on the anti-abortion group. A n d
several young people just passed
the booth with looks of disgust.
Whispers of "That's gross," and
"Do you believe that?" were aud-
Perhaps it was the heat that de-
terred people from arguing with
the Right To Life Group - or
maybe it was aborrence that the
group had dragged the issue down
to such an emotional level.
Strangely absent from the booth's
collection of fetus photos were
pictures of children not aborted
but unwanted who are the victims
of beatings or hunger.
ON THE OTHER side of the
of the Diag was another anti-abor-
tion group called "Students in De-
fense of Life," whose illustration
collection was designed to prove
the fetus is a living being.
To this group, also, abortion is
murder, but as one of its volun-
teers, John Madura, says "We're
trying to present our arguments
on a rational basis to take the
emotionalism out of it."
Students In Defense of Life, a
three-week-old campus organization
with a very small membership
thus far, says it believes a woman
has the right to control her own
body - "She has a right to de-
cide whether to conceive and she
has a right to decide to raise a
child or give it up for adoption."
But, its pamphlet continues,
"Once a baby is conceived, it is
not part of her body."
Tell that to a woman who is
stuck with an unwanted pregnancy
for nine months.
MEANWHILE, Paul Ramsey, a
black student with the g r o u p.
opposes abortion on a totally dif-
ferent basis. "When I hear Zero
Population, what I hear is black
people," he says.
He calls abortion "potential gen-
ocide" in the hands of "The white
power structure." He fears t h a t
someday black women on welfare
will be forced to have abortions
if they want to collect their checks.
As art fair visitors wander
throughsuch paranoia and glaring
emotionalism, let's hope they buy
'deas on abortion as carefully as
they buy art work.
Edited and managed by students at the
University of Michigan
Editorials printed in The Michigan Daily express the individual
opinions of the author This must be noted in all reprints.
SATURDAY, JULY 22, 1972 News Phone: 764-0552
Defending private salaries
The following is President Robben Fleming's response to
The Daily's request for disclosure of the University's salary
JT MUST BE obvious that there are conflicting rights - involved
here. On the one hand, there is the right of the public to know
how a university is using its money. And on the other hand,
there is the right of the individual to his privacy.
If one examines the question of the public's right to know
about monies supplied to the University, it seems to me one
comes up with the following:
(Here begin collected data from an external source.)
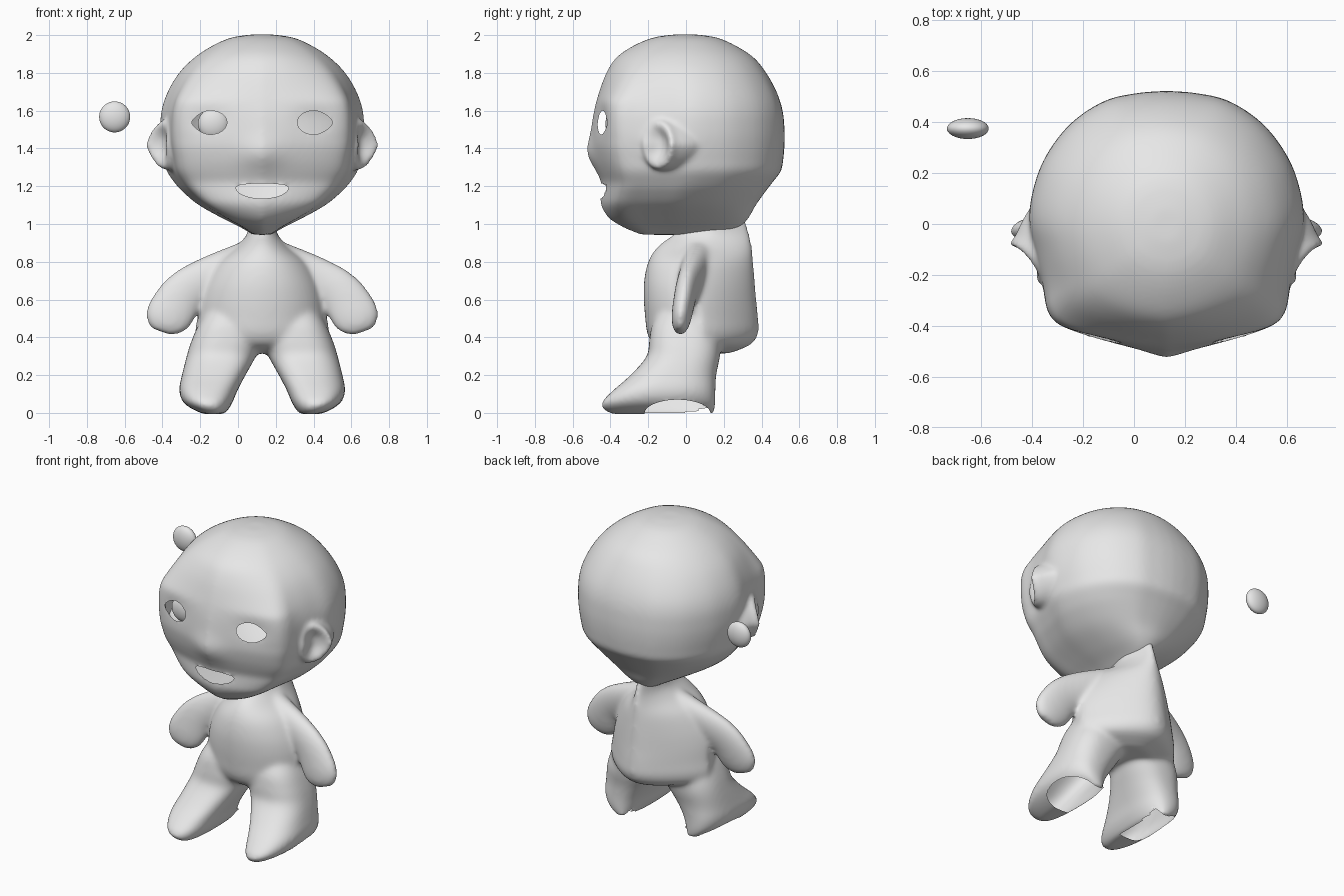
import bpy, bmesh, math
from mathutils import Vector, Matrix

if "Cube" in bpy.data.objects:
    bpy.data.objects.remove(bpy.data.objects["Cube"])

CX = 0.128          # the doll stands slightly right of the loose eyeball

grey = bpy.data.materials.new("plain_grey")
grey.diffuse_color = (0.8, 0.8, 0.8, 1)
grey.use_nodes = True
grey.node_tree.nodes["Principled BSDF"].inputs["Base Color"].default_value = grey.diffuse_color


def smooth(rows, n=5):
    """Catmull-Rom interpolation of rows of numbers."""
    out = []
    for k in range(len(rows) - 1):
        p = [Vector(rows[max(0, min(len(rows) - 1, k + o))]) for o in (-1, 0, 1, 2)]
        for s in range(n):
            t = s / n
            out.append(0.5 * (2 * p[1] + (p[2] - p[0]) * t
                              + (2 * p[0] - 5 * p[1] + 4 * p[2] - p[3]) * t * t
                              + (3 * p[1] - p[0] - 3 * p[2] + p[3]) * t ** 3))
    return out + [Vector(rows[-1])]


def loft(bm, rings):
    loops = [[bm.verts.new(p) for p in r] for r in rings]
    for a, b in zip(loops, loops[1:]):
        for k in range(len(a)):
            m = (k + 1) % len(a)
            bm.faces.new((a[k], a[m], b[m], b[k]))
    bm.faces.new(loops[0])
    bm.faces.new(loops[-1])


def stack(bm, rows, section, side=1, warp=lambda u, v, z: (u, v)):
    """Horizontal sections; row = z, left x, right x, front y, back y."""
    rings = []
    for z, x0, x1, y0, y1 in rows:
        pts = [warp(u, v, z) for u, v in section]
        rings.append([(side * ((x0 + x1) / 2 + u * (x1 - x0) / 2),
                       (y0 + y1) / 2 + v * (y1 - y0) / 2, z) for u, v in pts])
    loft(bm, rings)


def blend(bm, name, iterations):
    """Fuse the lofted pieces into one smooth skin."""
    bmesh.ops.recalc_face_normals(bm, faces=bm.faces)
    me = bpy.data.meshes.new(name)
    bm.to_mesh(me)
    bm.free()
    ob = bpy.data.objects.new(name, me)
    bpy.context.collection.objects.link(ob)
    rm = ob.modifiers.new("fuse", 'REMESH')
    rm.mode = 'VOXEL'
    rm.voxel_size = 0.012
    sm = ob.modifiers.new("soften", 'SMOOTH')
    sm.factor = 0.5
    sm.iterations = iterations
    dg = bpy.context.evaluated_depsgraph_get()
    new = bpy.data.meshes.new_from_object(ob.evaluated_get(dg))
    ob.modifiers.clear()
    ob.data = new
    return ob


def cut(bm, axes, centre, gauge, test):
    """Open a hole where gauge < 1 and snap its rim to the outline."""
    i, j = axes

    def g(co):
        return gauge(co[i] - centre[0], co[j] - centre[1])
    gone = [f for f in bm.faces
            if test(f.calc_center_median()) and g(f.calc_center_median()) < 1]
    rim = {v for f in gone for v in f.verts}
    bmesh.ops.delete(bm, geom=gone, context='FACES')
    for v in rim:
        if v.is_valid and g(v.co) > 0.75:
            s = g(v.co)
            v.co[i] = centre[0] + (v.co[i] - centre[0]) / s
            v.co[j] = centre[1] + (v.co[j] - centre[1]) / s


def finish(ob, bm):
    bm.to_mesh(ob.data)
    bm.free()
    ob.data.materials.clear()
    ob.data.materials.append(grey)
    ob.data.shade_smooth()
    ob.location.x = CX


circle = [(math.sin(a), -math.cos(a)) for a in (2 * math.pi * k / 48 for k in range(48))]

# head: stacked sections with a wedge-shaped face and a round back
half = smooth([(0, -1), (.3, -.945), (.6, -.86), (.79, -.77), (.87, -.66), (.905, -.47),
               (.95, -.25), (1, 0), (.97, .25), (.88, .5), (.7, .75), (.45, .925),
               (.2, .985), (0, 1)], 4)
face_section = [tuple(p) for p in half] + [(-p[0], p[1]) for p in reversed(half[1:-1])]
profile = [(2.003, .06, -.07, .06), (1.985, .17, -.18, .17), (1.94, .27, -.285, .27),
           (1.88, .36, -.37, .36), (1.8, .44, -.422, .425), (1.7, .5, -.46, .48),
           (1.6, .533, -.487, .512), (1.5, .54, -.503, .522), (1.42, .535, -.507, .522),
           (1.34, .52, -.492, .515), (1.28, .505, -.472, .503), (1.22, .465, -.45, .458),
           (1.17, .42, -.452, .42), (1.1, .335, -.452, .37), (1.03, .21, -.408, .33),
           (.98, .11, -.33, .28), (.943, .05, -.24, .2)]


def shape_head(u, v, z):
    """Flatter brow at mid height, rounder crown above."""
    f = max(0, 1 - abs(z - 1.65) / .2) * .1
    crown = max(0, min(1, (z - 1.65) / .25))
    if v < -.6:
        v *= 1 + f * abs(u)
    r = math.hypot(u, v)
    k = 1 + (1 / r - 1) * crown * .8
    return u * k, v * k


bm = bmesh.new()
stack(bm, [(z, -w, w, f, b) for z, w, f, b in smooth(profile)], face_section, warp=shape_head)

# ears: dished ellipsoids turned to the front, running back into the head
for side in (1, -1):
    ear = bmesh.ops.create_uvsphere(bm, u_segments=40, v_segments=24, radius=1)["verts"]
    turn = Matrix.Rotation(math.radians(-36), 3, 'Z')
    for v in ear:
        u, y, z = v.co
        back = max(0, -u)
        if u > 0:
            u *= 1 - 1.25 * u * u
        p = turn @ Vector((u * .1, y * .105, z * .135))
        p.y += .16 * back
        p.x += .3 * min(0, p.z) - .3 * max(0, p.z)
        v.co = (side * (.537 + p.x), -.135 + p.y, 1.42 + p.z)
head = blend(bm, "head", 14)

# small nose, shallow eye sockets, then eye and mouth openings
bm = bmesh.new()
bm.from_mesh(head.data)
for v in bm.verts:
    x, y, z = v.co
    if y < -.2:
        v.co.y -= .022 * math.exp(-(x / .11) ** 2 - ((z - 1.37) / .08) ** 2)
        v.co.y += .012 * math.exp(-((abs(x) - .28) / .1) ** 2 - ((z - 1.55) / .07) ** 2)
for side in (1, -1):
    def eye_shape(dx, dz):
        p = 1.5 if dx * side > 0 else 2.1
        h = .062 if dz > 0 else .064
        return (abs(dx / .093) ** p + abs(dz / h) ** p) ** (1 / p)
    cut(bm, (0, 2), (side * .28, 1.538), eye_shape, lambda c: c.y < -.2)
cut(bm, (0, 2), (0, 1.195),
    lambda dx, dz: math.hypot(dx / .14, dz / (.02 if dz > 0 else .06)),
    lambda c: c.y < -.2)
finish(head, bm)

# torso and neck, narrower toward the back
bm = bmesh.new()
torso = [(1.04, .07, .03, .31), (.95, .08, -.06, .337), (.88, .14, -.15, .35),
         (.8, .24, -.2, .356), (.7, .3, -.222, .364), (.6, .332, -.224, .372),
         (.5, .345, -.216, .382), (.42, .355, -.205, .382), (.36, .33, -.17, .34),
         (.315, .2, -.08, .23)]
stack(bm, [(z, -w, w, f, b) for z, w, f, b in smooth(torso)], circle,
      warp=lambda u, v, z: (u * (1 - .42 * max(0, v)), v))

# arms and legs on both sides
arm = [(.06, .07, .84, .08, .09), (.28, .03, .72, .11, .07), (.41, 0, .635, .12, .06),
       (.485, -.02, .53, .127, .055), (.517, -.028, .468, .107, .045),
       (.532, -.03, .428, .06, .025)]
leg = [(.6, .06, .25, -.1, .12), (.48, .02, .33, -.175, .16), (.38, .006, .375, -.195, .18),
       (.3, .033, .4, -.208, .18),
       (.2, .088, .425, -.294, .16), (.12, .13, .44, -.385, .156),
       (.06, .155, .42, -.443, .156), (.02, .178, .37, -.44, .154), (-.007, .2, .31, -.39, .152)]
boxy = [(math.copysign(abs(u) ** .8, u), math.copysign(abs(v) ** .8, v)) for u, v in circle]
for side in (1, -1):
    rows = smooth(arm)
    rings = []
    for k, (x, y, z, a, b) in enumerate(rows):
        q, p = rows[min(k + 1, len(rows) - 1)], rows[max(k - 1, 0)]
        d = Vector((q[0] - p[0], q[2] - p[2])).normalized()
        rings.append([(side * (x - d.y * a * u), y + b * v, z + d.x * a * u)
                      for u, v in circle])
    loft(bm, rings)
    stack(bm, smooth(leg), boxy, side)
body = blend(bm, "body", 20)

# arched openings under both soles, inner walls kept
bm = bmesh.new()
bm.from_mesh(body.data)
cut(bm, (1, 2), (-.045, -.005), lambda dy, dz: math.hypot(dy / .175, dz / .075),
    lambda c: c.z < .1 and abs(c.x) > .2)
finish(body, bm)

# flattened eyeballs: one in the socket, one loose behind the head
for name, place in (("socket_eyeball", (-.13, -.385, 1.53)), ("loose_eyeball", (-.653, .375, 1.567))):
    bpy.ops.mesh.primitive_uv_sphere_add(segments=40, ring_count=24, radius=1, location=place)
    eye = bpy.context.object
    eye.name = name
    eye.scale = (.082, .041, .082)
    eye.data.materials.append(grey)
    eye.data.shade_smooth()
1. The public certainly has a right to know that the money
is being properly expended. This interest is presently well satis-
fied by three different kinds of audits which we undergo. One
is by the State Auditor. A second is by a private, outside audit-
ing firm which the Regents employ each year. The third is by
federal authorities where federal funds are involved.
2. The public is entitled to know that all laws, e.g., affirma-
tive action laws, are being obeyed. This is satisfied by furnishing
to enforcement agencies salary information which they want.
tIN FURTHER examination, the argument that salaries ought to
be disclosed for Affirmative Action purposes does not stand analy-
sis. A single example will illustrate the point.
There is presently pending an argument to Chapter 60 of
Title 41 of the Code of Federal Regulations, adding a new part
60-30, which includes further guidelines against discrimination on
grounds or religion or national origin. This proposed amendment
has been published in the Federal Register and is currently
under revision before being codified.
If the argument that public employee salaries must be dis-
closed to insure that Affirmative Action laws are being en-
forced is valid, it folows that public agencies must also publish a
list which will show the religious faiths and national origins of all
of their employees. Surely this would be perceived by all as an
invasion of privacy, yet it is not distinguishable from the matter
of one's salary so far as the above argument is concerned.
Accordingly, it is my recommendation that the University de-
cline to release this information and prepare to defend against
any legal action.
Today's Staff ... .
News: Jim Kentch, Alan Lenhoff, Diane Levick
Editorial Page: Carla Rapoport
Photography Technician: Jim Wallace